BERLIN – “There they go!”
While it wasn’t much of a race the crowd cheered excitedly as the National Aquarium released a dozen sea turtles at Assateague Island National Seashore Thursday. The release, which coincided with World Sea Turtle Day, also marked the 25th anniversary of the National Aquarium’s Animal Rescue Program. Since 1991, the program has rescued, treated and released more than 160 animals, many of them along the Maryland coast.
“It’s always a great feeling when you can return these animals to their natural habitat,” said Jennifer Dittmar, manager of the animal rescue program.
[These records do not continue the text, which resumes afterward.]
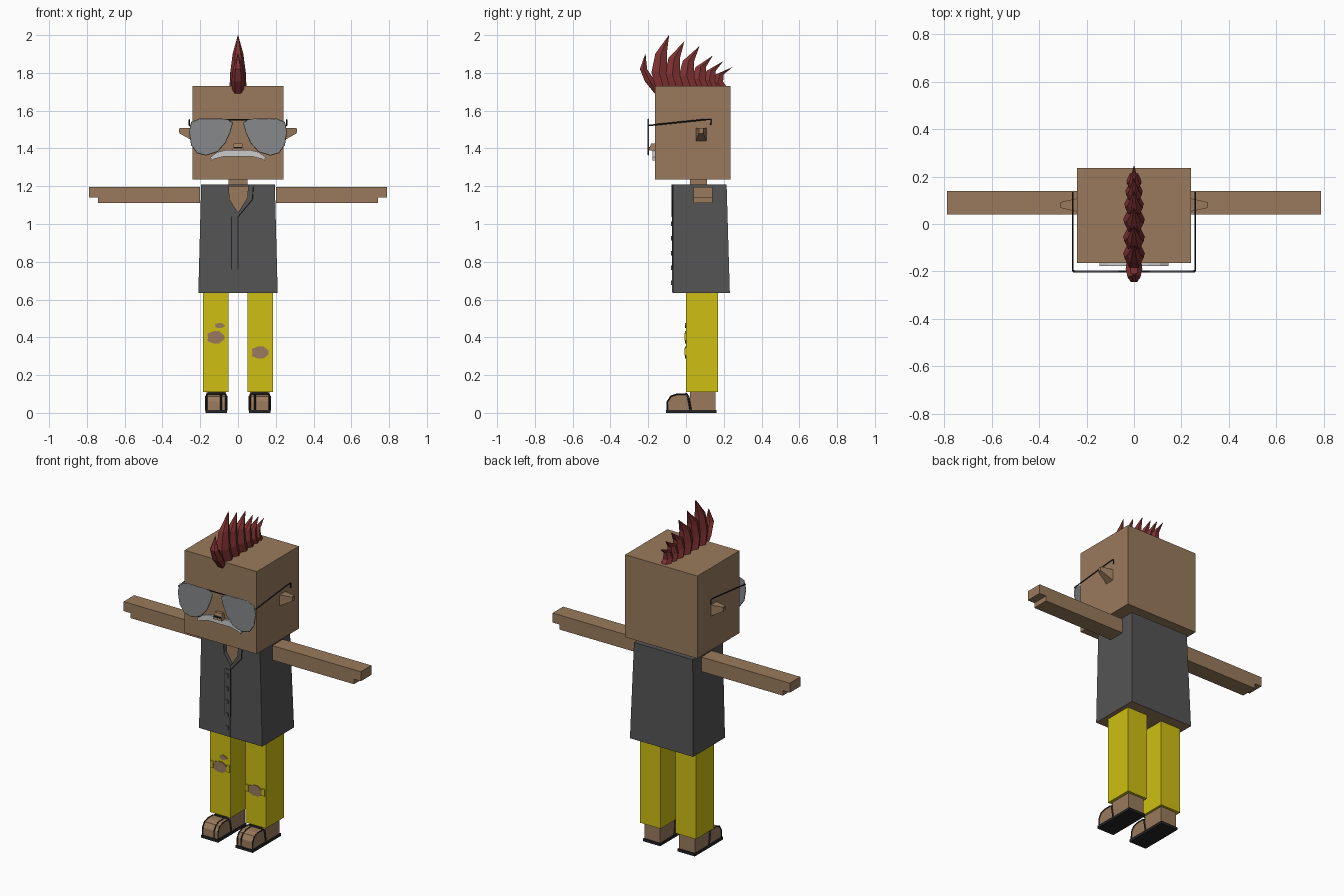
import bpy, bmesh, math

cube = bpy.data.objects.get("Cube")
if cube:
    bpy.data.objects.remove(cube, do_unlink=True)


def material(name, r, g, b):
    m = bpy.data.materials.new(name)
    m.use_nodes = True
    m.diffuse_color = (r, g, b, 1)
    m.node_tree.nodes["Principled BSDF"].inputs["Base Color"].default_value = (r, g, b, 1)
    return m


SKIN = material("tan skin", 0.32, 0.195, 0.107)
SHIRT = material("charcoal cloth", 0.089, 0.089, 0.089)
YELLOW = material("yellow cloth", 0.62, 0.52, 0.006)
RED = material("dark red hair", 0.22, 0.032, 0.032)
LENS = material("grey lens", 0.245, 0.25, 0.255)
WHITE = material("pale grey hair", 0.6, 0.6, 0.6)
BLACK = material("black trim", 0.018, 0.018, 0.02)


def finish(name, bm, mat):
    bmesh.ops.recalc_face_normals(bm, faces=bm.faces)
    me = bpy.data.meshes.new(name)
    bm.to_mesh(me)
    bm.free()
    ob = bpy.data.objects.new(name, me)
    bpy.context.collection.objects.link(ob)
    me.materials.append(mat)
    return ob


def loft(name, rings, mat):
    """Skin a stack of equal-sized rings and cap both ends."""
    bm = bmesh.new()
    loops = [[bm.verts.new(p) for p in ring] for ring in rings]
    n = len(loops[0])
    for a, b in zip(loops, loops[1:]):
        for i in range(n):
            j = (i + 1) % n
            bm.faces.new((a[i], a[j], b[j], b[i]))
    bm.faces.new(loops[0])
    bm.faces.new(loops[-1])
    bmesh.ops.remove_doubles(bm, verts=bm.verts, dist=0.0001)
    return finish(name, bm, mat)


def box(name, x, y, z, mat, top_x=None, top_y=None):
    def rect(u, v, h):
        return [(u[0], v[0], h), (u[1], v[0], h), (u[1], v[1], h), (u[0], v[1], h)]
    return loft(name, [rect(x, y, z[0]), rect(top_x or x, top_y or y, z[1])], mat)


def front_plate(name, pts, y0, y1, mat, s=1):
    """Extrude an x-z outline along y; s=-1 mirrors it."""
    return loft(name, [[(s * x, y, z) for x, z in pts] for y in (y0, y1)], mat)


def side_plate(name, pts, x0, x1, mat):
    """Extrude a y-z outline along x."""
    return loft(name, [[(x, y, z) for y, z in pts] for x in (x0, x1)], mat)


def wire(name, pts, radius, mat, closed=False):
    cu = bpy.data.curves.new(name, "CURVE")
    cu.dimensions = "3D"
    cu.bevel_depth = radius
    cu.bevel_resolution = 0
    cu.use_fill_caps = True
    sp = cu.splines.new("POLY")
    sp.points.add(len(pts) - 1)
    for p, co in zip(sp.points, pts):
        p.co = (*co, 1)
    sp.use_cyclic_u = closed
    cu.materials.append(mat)
    ob = bpy.data.objects.new(name, cu)
    bpy.context.collection.objects.link(ob)
    bpy.ops.object.select_all(action="DESELECT")
    ob.select_set(True)
    bpy.context.view_layer.objects.active = ob
    bpy.ops.object.convert(target="MESH")


def span(s, a, b):
    return tuple(sorted((s * a, s * b)))


# Head and neck
box("head", (-0.24, 0.24), (-0.165, 0.235), (1.235, 1.73), SKIN)
box("neck", (-0.05, 0.05), (0.02, 0.11), (1.1, 1.25), SKIN)

# Sleeveless shirt with an open neckline
shirt = box("shirt", (-0.21, 0.21), (-0.07, 0.232), (0.635, 1.208), SHIRT,
            (-0.195, 0.195), (-0.07, 0.215))
neckline = [(-0.05, 1.25), (-0.045, 1.13), (0, 1.06), (0.05, 1.14), (0.055, 1.25)]
cutter = front_plate("neckline_cutter", neckline, -0.1, -0.03, SHIRT)
cut = shirt.modifiers.new("neckline", "BOOLEAN")
cut.operation = "DIFFERENCE"
cut.object = cutter
cut.solver = "EXACT"
bpy.context.view_layer.objects.active = shirt
bpy.ops.object.modifier_apply(modifier=cut.name)
bpy.data.objects.remove(cutter, do_unlink=True)
shirt.data.materials.append(SKIN)
for f in shirt.data.polygons:
    if f.normal.z < -0.9:
        f.material_index = 1
throat = [(x, min(z, 1.2)) for x, z in neckline]
front_plate("throat", throat, -0.045, 0.03, SKIN)

# Collar trim, button strip and buttons
front_plate("collar", [(0.055, 1.208), (0.08, 1.208), (0.075, 1.13), (0, 1.04), (0, 1.06),
                       (0.05, 1.14)], -0.077, -0.069, SHIRT)
wire("collar_edge", [(0.08, -0.075, 1.205), (0.075, -0.075, 1.13), (0, -0.075, 1.04)], 0.003, BLACK)
box("button_strip", (-0.035, 0), (-0.074, -0.069), (0.637, 1.04), SHIRT)
for x in (-0.035, 0):
    box("strip_edge", (x - 0.002, x + 0.002), (-0.075, -0.069), (0.76, 1.04), BLACK)
for i in range(5):
    z = 0.69 + 0.078 * i
    box("button", (-0.026, -0.01), (-0.08, -0.072), (z - 0.012, z + 0.012), SHIRT)

# Nose and moustache
box("nose", (-0.03, 0.03), (-0.198, -0.16), (1.388, 1.425), SKIN, (-0.022, 0.022), (-0.185, -0.16))
box("nostril_shadow", (-0.02, 0.02), (-0.201, -0.19), (1.4, 1.408), BLACK)
half = [(0, 1.388), (0.06, 1.393), (0.11, 1.38), (0.145, 1.355), (0.142, 1.335), (0.125, 1.345),
        (0.07, 1.358), (0, 1.356)]
front_plate("moustache", half + [(-x, z) for x, z in reversed(half[1:-1])], -0.178, -0.16, WHITE)

# Sunglasses
lens = [(0.03, 1.535), (0.06, 1.553), (0.2, 1.555), (0.245, 1.538), (0.256, 1.49), (0.245, 1.42),
        (0.215, 1.378), (0.17, 1.366), (0.11, 1.385), (0.07, 1.43), (0.045, 1.485)]
for s in (-1, 1):
    front_plate("lens", lens, -0.203, -0.197, LENS, s)
    wire("lens_rim", [(s * x, -0.2, z) for x, z in lens], 0.004, LENS, True)
    wire("temple", [(s * 0.25, -0.2, 1.52), (s * 0.258, -0.195, 1.522), (s * 0.258, 0.1, 1.553),
                    (s * 0.258, 0.132, 1.553), (s * 0.258, 0.132, 1.525)], 0.004, BLACK)
wire("bridge", [(-0.07, -0.2, 1.553), (0.07, -0.2, 1.553)], 0.004, BLACK)

# Ears, arms, legs and sandals
toe = [(-0.1, 0.012), (-0.098, 0.06), (-0.08, 0.088), (-0.05, 0.098), (0, 0.098), (0.025, 0.075),
       (0.03, 0.012)]
for s in (-1, 1):
    loft("ear", [[(s * x, y0, z0), (s * x, y1, z0), (s * x, y1, 1.507), (s * x, y0, 1.507)]
                 for x, y0, y1, z0 in ((0.23, 0.05, 0.11, 1.435), (0.31, 0.068, 0.092, 1.48))], SKIN)
    box("ear_hollow", span(s, 0.309, 0.312), (0.072, 0.088), (1.484, 1.502), SKIN)
    side_s = span(s, 0.2, 0.742)
    box("arm", side_s, (0.04, 0.14), (1.11, 1.197), SKIN)
    box("hand", span(s, 0.742, 0.788), (0.04, 0.14), (1.14, 1.197), SKIN)
    box("trouser_leg", span(s, 0.05, 0.185), (0, 0.17), (0.11, 0.64), YELLOW)
    box("heel", span(s, 0.063, 0.168), (0.02, 0.155), (0.012, 0.115), SKIN)
    side_plate("toes", toe, s * 0.065, s * 0.165, SKIN)
    box("sole", span(s, 0.058, 0.172), (-0.106, 0.162), (0, 0.016), BLACK)
    wire("ankle_strap", [(s * 0.061, 0.025, 0.012), (s * 0.061, 0.012, 0.085), (s * 0.075, 0, 0.102),
                         (s * 0.155, 0, 0.102), (s * 0.169, 0.012, 0.085), (s * 0.169, 0.025, 0.012)],
         0.006, BLACK)
    for x in (0.064, 0.166):
        wire("side_strap", [(s * x, y, z) for y, z in toe[:5]], 0.004, BLACK)
    wire("toe_strap", [(s * 0.09, y, z) for y, z in toe[:5]], 0.004, BLACK)


# Ragged holes in the trouser knees
def tear(x, z, w, h):
    pts = [(x + w * math.cos(a) * (0.88 + 0.12 * (-1) ** i), z + h * math.sin(a))
           for i, a in enumerate(math.tau * k / 10 for k in range(10))]
    front_plate("knee_tear", pts, -0.005, 0.005, SKIN)


tear(-0.117, 0.4, 0.055, 0.034)
tear(-0.097, 0.462, 0.03, 0.014)
tear(0.118, 0.32, 0.055, 0.033)
for cx, cz in ((-0.117, 0.405), (0.116, 0.325)):
    for s in (-1, 1):
        box("loose_flap", span(1, cx + s * 0.045, cx + s * 0.064), (-0.007, 0.003),
            (cz - 0.022, cz + 0.018), YELLOW)


# Mohawk of curved, faceted spikes: each ring is (y, z, half width, half depth)
def spike(rings):
    loft("hair_spike", [[(w * math.cos(a), y + d * math.sin(a), z)
                         for a in (math.tau * k / 6 for k in range(6))]
                        for y, z, w, d in rings], RED)


spike([(-0.15, 1.69, 0.03, 0.018), (-0.19, 1.755, 0.035, 0.032), (-0.225, 1.82, 0.027, 0.022),
       (-0.215, 1.9, 0.001, 0.001)])
for base, tip, top, k in ((-0.12, -0.09, 2.0, 1), (-0.05, -0.01, 1.965, 1), (0.025, 0.07, 1.94, 1),
                          (0.09, 0.14, 1.89, 0.9), (0.145, 0.195, 1.86, 0.8),
                          (0.19, 0.245, 1.83, 0.7)):
    h = top - 1.72
    spike([(base, 1.72, 0.045 * k, 0.05 * k), (base - 0.022, 1.72 + 0.3 * h, 0.041 * k, 0.047 * k),
           (base - 0.012, 1.72 + 0.65 * h, 0.028 * k, 0.035 * k), (tip, top, 0.001, 0.001)])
Thursday’s release, which took place at the north end of Assateague Island, featured 10 rehabilitated Kemp’s Ridley sea turtles from the Pittsburgh Zoo and two rehabbed green sea turtles. Dittmar said all of the turtles had suffered from cold stunning, the state turtles enter when they’re exposed to cold water suddenly.
“It causes a low body temperature and then crashes their immune system,” Dittmar said.
The green turtles, named Beachcomber and Hardhead, both arrived at the National Aquarium in November after being rescued from area beaches. Hardhead arrived with a low body temperature, broken ribs and a tear in his lungs. Beachcomber had a blood infection and kidney problems.
After several months of recuperation however the green turtles were cleared for release. To celebrate World Sea Turtle Day and the National Oceanic and Atmospheric Administration’s Sea Turtle Week, officials decided to combine their release with the release of the 10 Kemp’s Ridley turtles. Dittmar said mid-June was the ideal time to release turtles because the water had warmed to the appropriate temperature.
“This is the beginning of the sea turtle season locally,” she said.
Dittmar said all of the turtles were juveniles, likely between the ages of three and seven, and so were not full grown. The Kemp’s Ridley turtles, which are the smallest variety of sea turtle, should mature to around 60 pounds. The green sea turtles are immense and mature to about 500 pounds.
In spite of rain, Thursday’s release went smoothly for the turtles, which slowly slid down the beach into the ocean in front of a crowd of onlookers.
Dittmar said now that they were back in the ocean, the turtles could stay in the area or travel north as far as Cape Cod before heading south for the winter.
While folks at Assateague celebrated the sea turtle by watching the rehabbed animals return to the wild, a local girl marked World Sea Turtle Day by spending it in Washington D.C. Stephen Decatur High School student Sophia Edens, 16, joined Oceana to urge President Obama to do more for endangered sea turtles. Edens was one of several children with Oceana, One More Generation and Lilimar as they delivered more than 12,000 letters and drawings from kids across the country asking politicians to protect turtles from shrimp trawlers. Oceana wants to see the use of Turtle Excluder Devices—metal gates inserted into shrimp nets that allow turtles to escape—mandated in the United States.